■ WORK ORDER
Please give the listing again in full, leaving out its images.

■ ENTRIES SHOWN
==============================
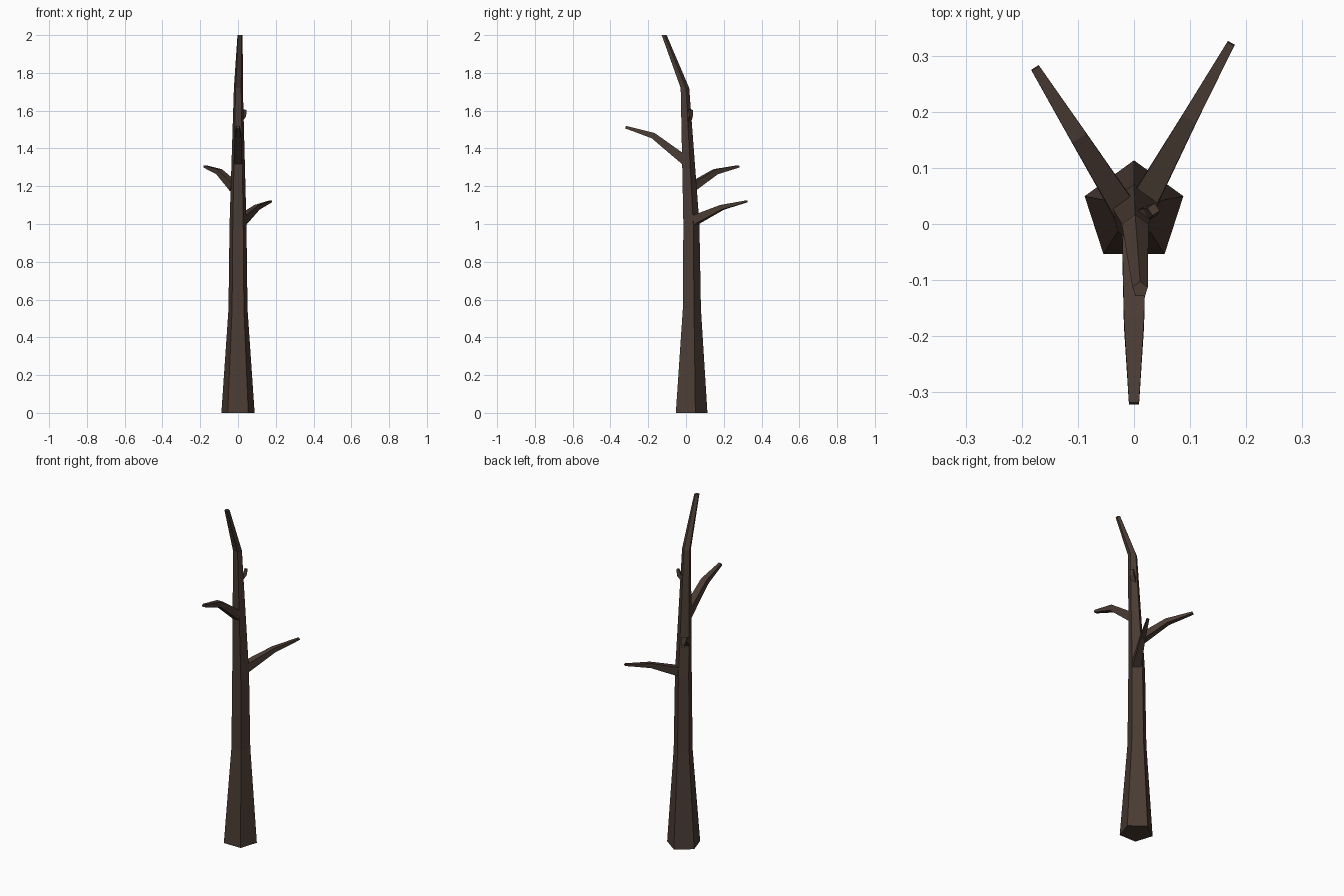
import bpy, bmesh, math
from mathutils import Vector

if "Cube" in bpy.data.objects:
    bpy.data.objects.remove(bpy.data.objects["Cube"])

bark = bpy.data.materials.new("bark")
bark.diffuse_color = (0.07, 0.045, 0.034, 1)
bark.use_nodes = True
bark.node_tree.nodes["Principled BSDF"].inputs["Base Color"].default_value = bark.diffuse_color


def make_tube(name, rings):
    """Bridge a list of point rings into a closed, flat-shaded tube."""
    bm = bmesh.new()
    loops = [[bm.verts.new(p) for p in ring] for ring in rings]
    n = len(loops[0])
    for a, b in zip(loops, loops[1:]):
        for i in range(n):
            j = (i + 1) % n
            bm.faces.new((a[i], a[j], b[j], b[i]))
    bm.faces.new(loops[0][::-1])
    bm.faces.new(loops[-1])
    bmesh.ops.recalc_face_normals(bm, faces=bm.faces)
    me = bpy.data.meshes.new(name)
    bm.to_mesh(me)
    bm.free()
    me.materials.append(bark)
    ob = bpy.data.objects.new(name, me)
    bpy.context.collection.objects.link(ob)


def branch(name, path, sides=4):
    """Tapered limb along (x, y, z, half width, half height) points."""
    pts = [Vector(p[:3]) for p in path]
    rings = []
    for i, p in enumerate(path):
        d = (pts[min(i + 1, len(pts) - 1)] - pts[max(i - 1, 0)]).normalized()
        side = d.cross(Vector((0, 0, 1))).normalized()
        up = side.cross(d)
        k = math.sqrt(2)
        angles = [math.pi / sides + math.tau * s / sides for s in range(sides)]
        rings.append([pts[i] + side * (k * p[3] * math.cos(a)) + up * (k * p[4] * math.sin(a))
                      for a in angles])
    make_tube(name, rings)


# Five-sided trunk: flared foot, slim stem, tip bent forward (x, y, z, radius)
trunk = [(0, 0.021, 0, 0.0925), (0, 0.026, 0.55, 0.053), (0, 0.024, 1.0, 0.047),
         (0.002, -0.008, 1.72, 0.025), (0.011, -0.117, 2.0, 0.0145)]
make_tube("trunk", [[(x + r * math.cos(math.pi / 2 + math.tau * i / 5),
                      y + r * math.sin(math.pi / 2 + math.tau * i / 5), z) for i in range(5)]
                    for x, y, z, r in trunk])

# Bare branches, rooted inside the trunk
branch("front_branch", [(0, 0.01, 1.325, 0.022, 0.026), (0, -0.174, 1.468, 0.018, 0.016),
                        (0, -0.32, 1.513, 0.009, 0.007)])
branch("right_branch", [(0.015, 0.035, 1.015, 0.024, 0.025), (0.1, 0.19, 1.088, 0.014, 0.013),
                        (0.173, 0.322, 1.12, 0.007, 0.005)])
branch("left_branch", [(-0.02, 0.03, 1.195, 0.022, 0.022), (-0.1, 0.157, 1.277, 0.015, 0.014),
                       (-0.176, 0.278, 1.305, 0.008, 0.006)])

# Small broken twig near the top
branch("twig_stub", [(0.005, 0.01, 1.545, 0.013, 0.013), (0.029, 0.022, 1.575, 0.011, 0.011),
                     (0.035, 0.026, 1.605, 0.008, 0.008)])
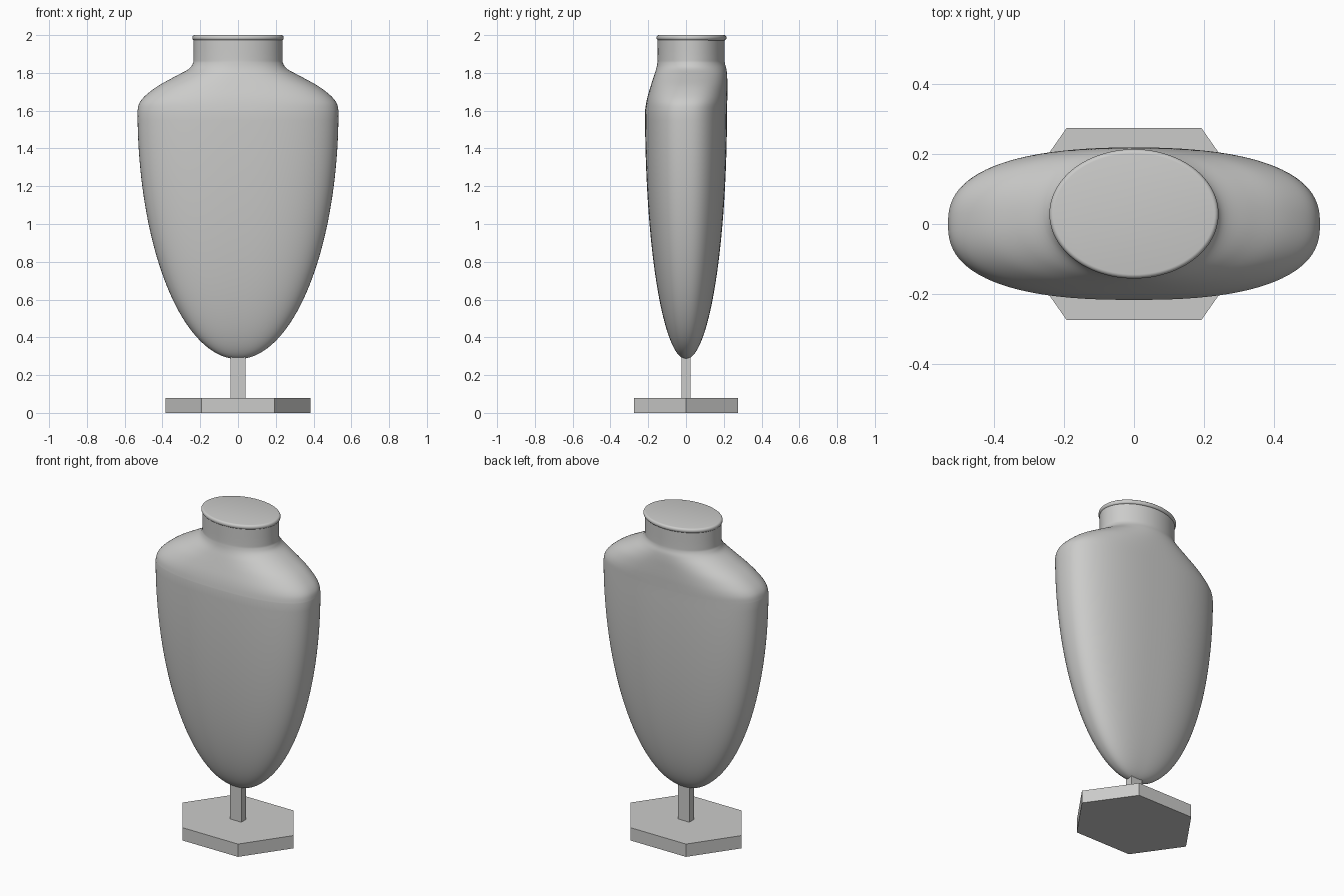
import bpy, bmesh
from math import sin, cos, pi, radians, copysign

cube = bpy.data.objects.get("Cube")
if cube:
    bpy.data.objects.remove(cube, do_unlink=True)

GREY = (0.6, 0.6, 0.59, 1)
mat = bpy.data.materials.new("warm grey")
mat.use_nodes = True
mat.diffuse_color = GREY
bsdf = mat.node_tree.nodes["Principled BSDF"]
bsdf.inputs["Base Color"].default_value = GREY
bsdf.inputs["Roughness"].default_value = 0.7


def power(v, e):
    return copysign(abs(v) ** e, v) if abs(v) > 1e-9 else 0.0


def loft(name, sections, sides=96, smooth=True):
    """Skin superellipse rings: (z, half width, front y, back y, exponent)."""
    bm = bmesh.new()
    rings = []
    for z, w, front, back, n in sections:
        mid, depth = (front + back) / 2, (back - front) / 2
        ring = []
        for i in range(sides):
            a = 2 * pi * i / sides
            ring.append(bm.verts.new((w * power(cos(a), 2 / n),
                                      mid + depth * power(sin(a), 2 / n), z)))
        rings.append(ring)
    for low, high in zip(rings, rings[1:]):
        for i in range(sides):
            j = (i + 1) % sides
            bm.faces.new((low[i], low[j], high[j], high[i]))
    bm.faces.new(rings[0][::-1])
    bm.faces.new(rings[-1])
    mesh = bpy.data.meshes.new(name)
    bm.to_mesh(mesh)
    bm.free()
    obj = bpy.data.objects.new(name, mesh)
    bpy.context.collection.objects.link(obj)
    mesh.materials.append(mat)
    if smooth:
        bpy.ops.object.select_all(action='DESELECT')
        obj.select_set(True)
        bpy.context.view_layer.objects.active = obj
        bpy.ops.object.shade_smooth_by_angle(angle=radians(40))
    return obj


def refine(points, steps=5):
    """Catmull-Rom interpolation through the key sections."""
    pts = [points[0]] + points + [points[-1]]
    out = []
    for a, b, c, d in zip(pts, pts[1:], pts[2:], pts[3:]):
        for s in range(steps):
            t = s / steps
            out.append(tuple(0.5 * (2 * q + (r - p) * t
                                    + (2 * p - 5 * q + 4 * r - u) * t * t
                                    + (3 * q - p - 3 * r + u) * t ** 3)
                             for p, q, r, u in zip(a, b, c, d)))
    return out + [points[-1]]


# Torso: half ellipsoid below the shoulder line
SHOULDER, BOTTOM, WIDTH, DEPTH = 1.6, 0.285, 0.532, 0.217
torso = []
for k in range(1, 40):
    a = pi / 2 * k / 40
    r = sin(a)
    torso.append((SHOULDER - (SHOULDER - BOTTOM) * cos(a),
                  WIDTH * r, -DEPTH * r, DEPTH * r, 2.5))

# Shoulders blending into the oval neck
shoulders = refine([
    (SHOULDER, WIDTH, -DEPTH, DEPTH, 2.5),
    (1.64, 0.522, -0.211, 0.218, 2.5),
    (1.68, 0.490, -0.202, 0.219, 2.45),
    (1.73, 0.425, -0.187, 0.219, 2.35),
    (1.78, 0.335, -0.171, 0.218, 2.2),
    (1.82, 0.262, -0.158, 0.214, 2.1),
    (1.85, 0.239, -0.152, 0.206, 2),
    (1.88, 0.235, -0.150, 0.204, 2),
    (1.975, 0.235, -0.150, 0.204, 2),
])
loft("bust_body", torso + shoulders)

# Rounded cap on the neck
cap = []
for k in range(9):
    a = -pi / 2 + pi * k / 8
    o = 0.012 * cos(a)
    cap.append((1.986 + 0.014 * sin(a), 0.230 + o, -0.144 - o, 0.202 + o, 2))
loft("neck_cap", cap)

# Rectangular stem
bpy.ops.mesh.primitive_cube_add(size=1, location=(0, 0, 0.23))
stem = bpy.context.object
stem.name = "stem"
stem.scale = (0.08, 0.048, 0.34)
stem.data.materials.append(mat)

# Hexagonal foot
HEX_DEPTH = 0.275 / sin(pi / 3)
loft("hexagonal_base",
     [(z, 0.385, -HEX_DEPTH, HEX_DEPTH, 2) for z in (0, 0.08)],
     sides=6, smooth=False)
==============================
■ ANSWER SPACE
import bpy, bmesh, math
from mathutils import Vector

if "Cube" in bpy.data.objects:
    bpy.data.objects.remove(bpy.data.objects["Cube"])

bark = bpy.data.materials.new("bark")
bark.diffuse_color = (0.07, 0.045, 0.034, 1)
bark.use_nodes = True
bark.node_tree.nodes["Principled BSDF"].inputs["Base Color"].default_value = bark.diffuse_color


def make_tube(name, rings):
    """Bridge a list of point rings into a closed, flat-shaded tube."""
    bm = bmesh.new()
    loops = [[bm.verts.new(p) for p in ring] for ring in rings]
    n = len(loops[0])
    for a, b in zip(loops, loops[1:]):
        for i in range(n):
            j = (i + 1) % n
            bm.faces.new((a[i], a[j], b[j], b[i]))
    bm.faces.new(loops[0][::-1])
    bm.faces.new(loops[-1])
    bmesh.ops.recalc_face_normals(bm, faces=bm.faces)
    me = bpy.data.meshes.new(name)
    bm.to_mesh(me)
    bm.free()
    me.materials.append(bark)
    ob = bpy.data.objects.new(name, me)
    bpy.context.collection.objects.link(ob)


def branch(name, path, sides=4):
    """Tapered limb along (x, y, z, half width, half height) points."""
    pts = [Vector(p[:3]) for p in path]
    rings = []
    for i, p in enumerate(path):
        d = (pts[min(i + 1, len(pts) - 1)] - pts[max(i - 1, 0)]).normalized()
        side = d.cross(Vector((0, 0, 1))).normalized()
        up = side.cross(d)
        k = math.sqrt(2)
        angles = [math.pi / sides + math.tau * s / sides for s in range(sides)]
        rings.append([pts[i] + side * (k * p[3] * math.cos(a)) + up * (k * p[4] * math.sin(a))
                      for a in angles])
    make_tube(name, rings)


# Five-sided trunk: flared foot, slim stem, tip bent forward (x, y, z, radius)
trunk = [(0, 0.021, 0, 0.0925), (0, 0.026, 0.55, 0.053), (0, 0.024, 1.0, 0.047),
         (0.002, -0.008, 1.72, 0.025), (0.011, -0.117, 2.0, 0.0145)]
make_tube("trunk", [[(x + r * math.cos(math.pi / 2 + math.tau * i / 5),
                      y + r * math.sin(math.pi / 2 + math.tau * i / 5), z) for i in range(5)]
                    for x, y, z, r in trunk])

# Bare branches, rooted inside the trunk
branch("front_branch", [(0, 0.01, 1.325, 0.022, 0.026), (0, -0.174, 1.468, 0.018, 0.016),
                        (0, -0.32, 1.513, 0.009, 0.007)])
branch("right_branch", [(0.015, 0.035, 1.015, 0.024, 0.025), (0.1, 0.19, 1.088, 0.014, 0.013),
                        (0.173, 0.322, 1.12, 0.007, 0.005)])
branch("left_branch", [(-0.02, 0.03, 1.195, 0.022, 0.022), (-0.1, 0.157, 1.277, 0.015, 0.014),
                       (-0.176, 0.278, 1.305, 0.008, 0.006)])

# Small broken twig near the top
branch("twig_stub", [(0.005, 0.01, 1.545, 0.013, 0.013), (0.029, 0.022, 1.575, 0.011, 0.011),
                     (0.035, 0.026, 1.605, 0.008, 0.008)])
import bpy, bmesh
from math import sin, cos, pi, radians, copysign

cube = bpy.data.objects.get("Cube")
if cube:
    bpy.data.objects.remove(cube, do_unlink=True)

GREY = (0.6, 0.6, 0.59, 1)
mat = bpy.data.materials.new("warm grey")
mat.use_nodes = True
mat.diffuse_color = GREY
bsdf = mat.node_tree.nodes["Principled BSDF"]
bsdf.inputs["Base Color"].default_value = GREY
bsdf.inputs["Roughness"].default_value = 0.7


def power(v, e):
    return copysign(abs(v) ** e, v) if abs(v) > 1e-9 else 0.0


def loft(name, sections, sides=96, smooth=True):
    """Skin superellipse rings: (z, half width, front y, back y, exponent)."""
    bm = bmesh.new()
    rings = []
    for z, w, front, back, n in sections:
        mid, depth = (front + back) / 2, (back - front) / 2
        ring = []
        for i in range(sides):
            a = 2 * pi * i / sides
            ring.append(bm.verts.new((w * power(cos(a), 2 / n),
                                      mid + depth * power(sin(a), 2 / n), z)))
        rings.append(ring)
    for low, high in zip(rings, rings[1:]):
        for i in range(sides):
            j = (i + 1) % sides
            bm.faces.new((low[i], low[j], high[j], high[i]))
    bm.faces.new(rings[0][::-1])
    bm.faces.new(rings[-1])
    mesh = bpy.data.meshes.new(name)
    bm.to_mesh(mesh)
    bm.free()
    obj = bpy.data.objects.new(name, mesh)
    bpy.context.collection.objects.link(obj)
    mesh.materials.append(mat)
    if smooth:
        bpy.ops.object.select_all(action='DESELECT')
        obj.select_set(True)
        bpy.context.view_layer.objects.active = obj
        bpy.ops.object.shade_smooth_by_angle(angle=radians(40))
    return obj


def refine(points, steps=5):
    """Catmull-Rom interpolation through the key sections."""
    pts = [points[0]] + points + [points[-1]]
    out = []
    for a, b, c, d in zip(pts, pts[1:], pts[2:], pts[3:]):
        for s in range(steps):
            t = s / steps
            out.append(tuple(0.5 * (2 * q + (r - p) * t
                                    + (2 * p - 5 * q + 4 * r - u) * t * t
                                    + (3 * q - p - 3 * r + u) * t ** 3)
                             for p, q, r, u in zip(a, b, c, d)))
    return out + [points[-1]]


# Torso: half ellipsoid below the shoulder line
SHOULDER, BOTTOM, WIDTH, DEPTH = 1.6, 0.285, 0.532, 0.217
torso = []
for k in range(1, 40):
    a = pi / 2 * k / 40
    r = sin(a)
    torso.append((SHOULDER - (SHOULDER - BOTTOM) * cos(a),
                  WIDTH * r, -DEPTH * r, DEPTH * r, 2.5))

# Shoulders blending into the oval neck
shoulders = refine([
    (SHOULDER, WIDTH, -DEPTH, DEPTH, 2.5),
    (1.64, 0.522, -0.211, 0.218, 2.5),
    (1.68, 0.490, -0.202, 0.219, 2.45),
    (1.73, 0.425, -0.187, 0.219, 2.35),
    (1.78, 0.335, -0.171, 0.218, 2.2),
    (1.82, 0.262, -0.158, 0.214, 2.1),
    (1.85, 0.239, -0.152, 0.206, 2),
    (1.88, 0.235, -0.150, 0.204, 2),
    (1.975, 0.235, -0.150, 0.204, 2),
])
loft("bust_body", torso + shoulders)

# Rounded cap on the neck
cap = []
for k in range(9):
    a = -pi / 2 + pi * k / 8
    o = 0.012 * cos(a)
    cap.append((1.986 + 0.014 * sin(a), 0.230 + o, -0.144 - o, 0.202 + o, 2))
loft("neck_cap", cap)

# Rectangular stem
bpy.ops.mesh.primitive_cube_add(size=1, location=(0, 0, 0.23))
stem = bpy.context.object
stem.name = "stem"
stem.scale = (0.08, 0.048, 0.34)
stem.data.materials.append(mat)

# Hexagonal foot
HEX_DEPTH = 0.275 / sin(pi / 3)
loft("hexagonal_base",
     [(z, 0.385, -HEX_DEPTH, HEX_DEPTH, 2) for z in (0, 0.08)],
     sides=6, smooth=False)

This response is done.